Fourteen states and the District of Columbia filed an amicus brief on Friday with the 9th U.S. Circuit Court of Appeals supporting gay couples who are fighting bans on gay marriage in Hawaii and Nevada.
From the brief:
Civil marriage in the United States is an important and enduring institution. Throughout our nation’s history, marriage has maintained its essential role in society and has been strengthened, not weakened, by removing barriers to access and by creating greater equality between spouses.
Over the past decade, this evolution has continued as same-couples have been permitted to marry. Against that history of greater inclusion and equality, Nevada and Hawaii marriage laws single out same-sex couples and consign them to second-class status.
The exclusion of same-sex couples from marriage is unconstitutional. Denying gay men and lesbians the fundamental right to wed the partner of their choosing offends basic principles of due process and equal protection, and fails to advance any legitimate governmental interest.
The appeals court is reviewing the Jackson v. Abercrombie challenge from Hawaii and a similar case from Nevada. Hawaii lawmakers meet in special session starting Monday to consider a gay marriage bill, which, if it is approved and becomes law, will make the legal challenge moot.
The states that signed on to the friend-of-the-court brief are Massachusetts, California, Connecticut, Delaware, Illinois, Iowa, Maine, Maryland, New Hampshire, New Mexico, New York, Oregon, Vermont, Washington state, and the District of Columbia.
Gay marriage is legal in all of those states except for Illinois, New Mexico and Oregon.
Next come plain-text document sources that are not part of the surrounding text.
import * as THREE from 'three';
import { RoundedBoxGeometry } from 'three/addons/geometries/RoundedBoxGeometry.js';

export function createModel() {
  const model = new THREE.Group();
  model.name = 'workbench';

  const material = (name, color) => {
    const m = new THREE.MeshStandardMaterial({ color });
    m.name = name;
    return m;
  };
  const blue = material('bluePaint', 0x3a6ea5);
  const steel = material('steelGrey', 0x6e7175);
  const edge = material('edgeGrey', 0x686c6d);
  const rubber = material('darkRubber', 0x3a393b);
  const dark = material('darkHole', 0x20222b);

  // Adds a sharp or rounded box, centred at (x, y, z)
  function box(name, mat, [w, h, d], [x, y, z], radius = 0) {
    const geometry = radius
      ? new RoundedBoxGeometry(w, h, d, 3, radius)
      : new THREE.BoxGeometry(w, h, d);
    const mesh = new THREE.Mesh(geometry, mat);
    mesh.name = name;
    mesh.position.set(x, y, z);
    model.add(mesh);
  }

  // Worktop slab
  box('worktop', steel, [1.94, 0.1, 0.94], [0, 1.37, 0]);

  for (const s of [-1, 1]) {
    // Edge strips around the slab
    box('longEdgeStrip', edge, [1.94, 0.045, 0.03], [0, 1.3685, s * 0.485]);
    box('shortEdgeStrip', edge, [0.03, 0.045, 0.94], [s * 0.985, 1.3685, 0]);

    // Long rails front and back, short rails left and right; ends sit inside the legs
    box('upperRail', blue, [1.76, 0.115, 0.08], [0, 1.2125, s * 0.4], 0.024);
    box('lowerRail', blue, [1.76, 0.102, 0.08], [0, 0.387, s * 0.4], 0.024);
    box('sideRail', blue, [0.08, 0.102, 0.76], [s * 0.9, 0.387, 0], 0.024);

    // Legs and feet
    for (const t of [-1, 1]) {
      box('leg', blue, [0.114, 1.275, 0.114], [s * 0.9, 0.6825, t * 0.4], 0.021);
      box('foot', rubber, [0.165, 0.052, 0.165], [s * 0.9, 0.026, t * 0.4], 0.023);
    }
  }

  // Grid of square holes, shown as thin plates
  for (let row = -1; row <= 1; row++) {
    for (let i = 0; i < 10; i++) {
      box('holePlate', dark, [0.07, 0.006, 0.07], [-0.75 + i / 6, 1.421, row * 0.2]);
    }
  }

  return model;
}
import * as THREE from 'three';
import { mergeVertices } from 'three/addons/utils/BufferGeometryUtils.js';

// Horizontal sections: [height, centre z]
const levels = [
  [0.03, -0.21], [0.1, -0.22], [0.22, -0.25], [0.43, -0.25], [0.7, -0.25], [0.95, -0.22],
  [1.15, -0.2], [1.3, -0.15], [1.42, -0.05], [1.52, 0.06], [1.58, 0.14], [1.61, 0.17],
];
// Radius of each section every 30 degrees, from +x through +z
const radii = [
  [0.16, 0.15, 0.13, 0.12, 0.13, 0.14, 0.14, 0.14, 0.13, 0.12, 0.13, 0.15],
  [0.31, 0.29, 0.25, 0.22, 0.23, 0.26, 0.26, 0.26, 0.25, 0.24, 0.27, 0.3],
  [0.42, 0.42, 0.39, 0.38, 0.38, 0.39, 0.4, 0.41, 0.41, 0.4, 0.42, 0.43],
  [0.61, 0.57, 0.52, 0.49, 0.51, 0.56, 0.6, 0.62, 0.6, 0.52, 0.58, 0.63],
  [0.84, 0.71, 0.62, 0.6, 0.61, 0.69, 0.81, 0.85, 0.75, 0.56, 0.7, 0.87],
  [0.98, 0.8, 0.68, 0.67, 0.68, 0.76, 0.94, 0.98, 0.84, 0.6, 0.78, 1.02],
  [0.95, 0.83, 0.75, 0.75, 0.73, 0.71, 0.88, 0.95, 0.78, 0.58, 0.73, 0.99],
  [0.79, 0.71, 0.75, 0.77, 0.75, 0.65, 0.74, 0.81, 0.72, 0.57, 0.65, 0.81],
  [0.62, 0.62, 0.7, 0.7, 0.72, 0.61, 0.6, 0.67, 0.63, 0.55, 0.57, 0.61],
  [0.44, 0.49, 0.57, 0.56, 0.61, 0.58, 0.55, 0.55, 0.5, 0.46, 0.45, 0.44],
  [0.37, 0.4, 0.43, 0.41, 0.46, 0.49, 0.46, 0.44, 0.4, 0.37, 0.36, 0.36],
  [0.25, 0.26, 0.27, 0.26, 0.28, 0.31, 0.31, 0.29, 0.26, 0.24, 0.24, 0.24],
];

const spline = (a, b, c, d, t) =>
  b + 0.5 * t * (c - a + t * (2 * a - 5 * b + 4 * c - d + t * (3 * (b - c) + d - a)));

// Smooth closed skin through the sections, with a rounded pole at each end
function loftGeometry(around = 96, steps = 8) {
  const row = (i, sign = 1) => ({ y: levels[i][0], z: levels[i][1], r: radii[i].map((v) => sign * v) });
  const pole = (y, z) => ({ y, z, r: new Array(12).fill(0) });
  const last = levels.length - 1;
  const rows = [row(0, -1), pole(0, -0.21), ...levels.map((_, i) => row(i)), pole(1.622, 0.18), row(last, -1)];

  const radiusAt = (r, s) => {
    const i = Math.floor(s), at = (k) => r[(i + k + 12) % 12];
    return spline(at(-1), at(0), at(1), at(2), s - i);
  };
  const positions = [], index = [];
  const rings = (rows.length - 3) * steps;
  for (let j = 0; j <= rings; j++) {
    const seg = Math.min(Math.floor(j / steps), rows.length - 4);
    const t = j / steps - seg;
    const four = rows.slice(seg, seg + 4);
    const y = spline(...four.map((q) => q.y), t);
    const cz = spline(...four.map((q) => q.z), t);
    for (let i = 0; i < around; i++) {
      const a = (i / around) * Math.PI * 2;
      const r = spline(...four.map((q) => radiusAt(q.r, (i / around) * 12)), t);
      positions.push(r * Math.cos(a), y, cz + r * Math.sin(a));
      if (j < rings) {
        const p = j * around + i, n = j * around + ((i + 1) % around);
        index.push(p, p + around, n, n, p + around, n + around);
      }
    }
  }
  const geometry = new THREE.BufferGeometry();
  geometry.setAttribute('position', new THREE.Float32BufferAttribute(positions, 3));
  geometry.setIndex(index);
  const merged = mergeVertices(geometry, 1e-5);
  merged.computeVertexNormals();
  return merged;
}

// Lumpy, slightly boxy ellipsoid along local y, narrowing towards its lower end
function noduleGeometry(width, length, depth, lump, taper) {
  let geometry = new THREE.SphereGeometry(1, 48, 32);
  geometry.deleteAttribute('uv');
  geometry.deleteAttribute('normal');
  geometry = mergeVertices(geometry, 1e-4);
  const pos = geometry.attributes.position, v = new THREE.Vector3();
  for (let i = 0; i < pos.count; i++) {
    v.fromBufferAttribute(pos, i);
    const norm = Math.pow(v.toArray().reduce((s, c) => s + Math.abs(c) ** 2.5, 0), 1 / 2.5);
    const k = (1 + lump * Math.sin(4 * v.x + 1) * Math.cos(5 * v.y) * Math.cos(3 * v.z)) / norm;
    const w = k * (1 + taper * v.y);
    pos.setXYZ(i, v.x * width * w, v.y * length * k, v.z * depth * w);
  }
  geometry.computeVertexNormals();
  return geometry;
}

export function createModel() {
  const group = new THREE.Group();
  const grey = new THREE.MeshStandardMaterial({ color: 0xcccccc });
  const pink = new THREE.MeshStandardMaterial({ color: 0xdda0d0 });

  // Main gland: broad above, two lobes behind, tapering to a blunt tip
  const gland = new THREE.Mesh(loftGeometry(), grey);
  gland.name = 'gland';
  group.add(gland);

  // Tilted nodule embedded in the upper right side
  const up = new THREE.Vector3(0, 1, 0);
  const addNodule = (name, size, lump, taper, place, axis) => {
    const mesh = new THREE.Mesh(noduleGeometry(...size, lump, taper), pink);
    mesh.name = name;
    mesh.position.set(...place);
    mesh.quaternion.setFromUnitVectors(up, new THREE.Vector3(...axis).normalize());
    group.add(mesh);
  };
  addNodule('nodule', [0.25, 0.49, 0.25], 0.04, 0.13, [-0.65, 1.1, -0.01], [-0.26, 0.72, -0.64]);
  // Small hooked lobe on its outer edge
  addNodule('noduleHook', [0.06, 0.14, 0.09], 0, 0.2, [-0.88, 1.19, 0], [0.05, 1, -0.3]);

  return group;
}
Interest groups have also filed new briefs in support of gay couples, including the NAACP Legal Defense Fund and the American Psychological Association.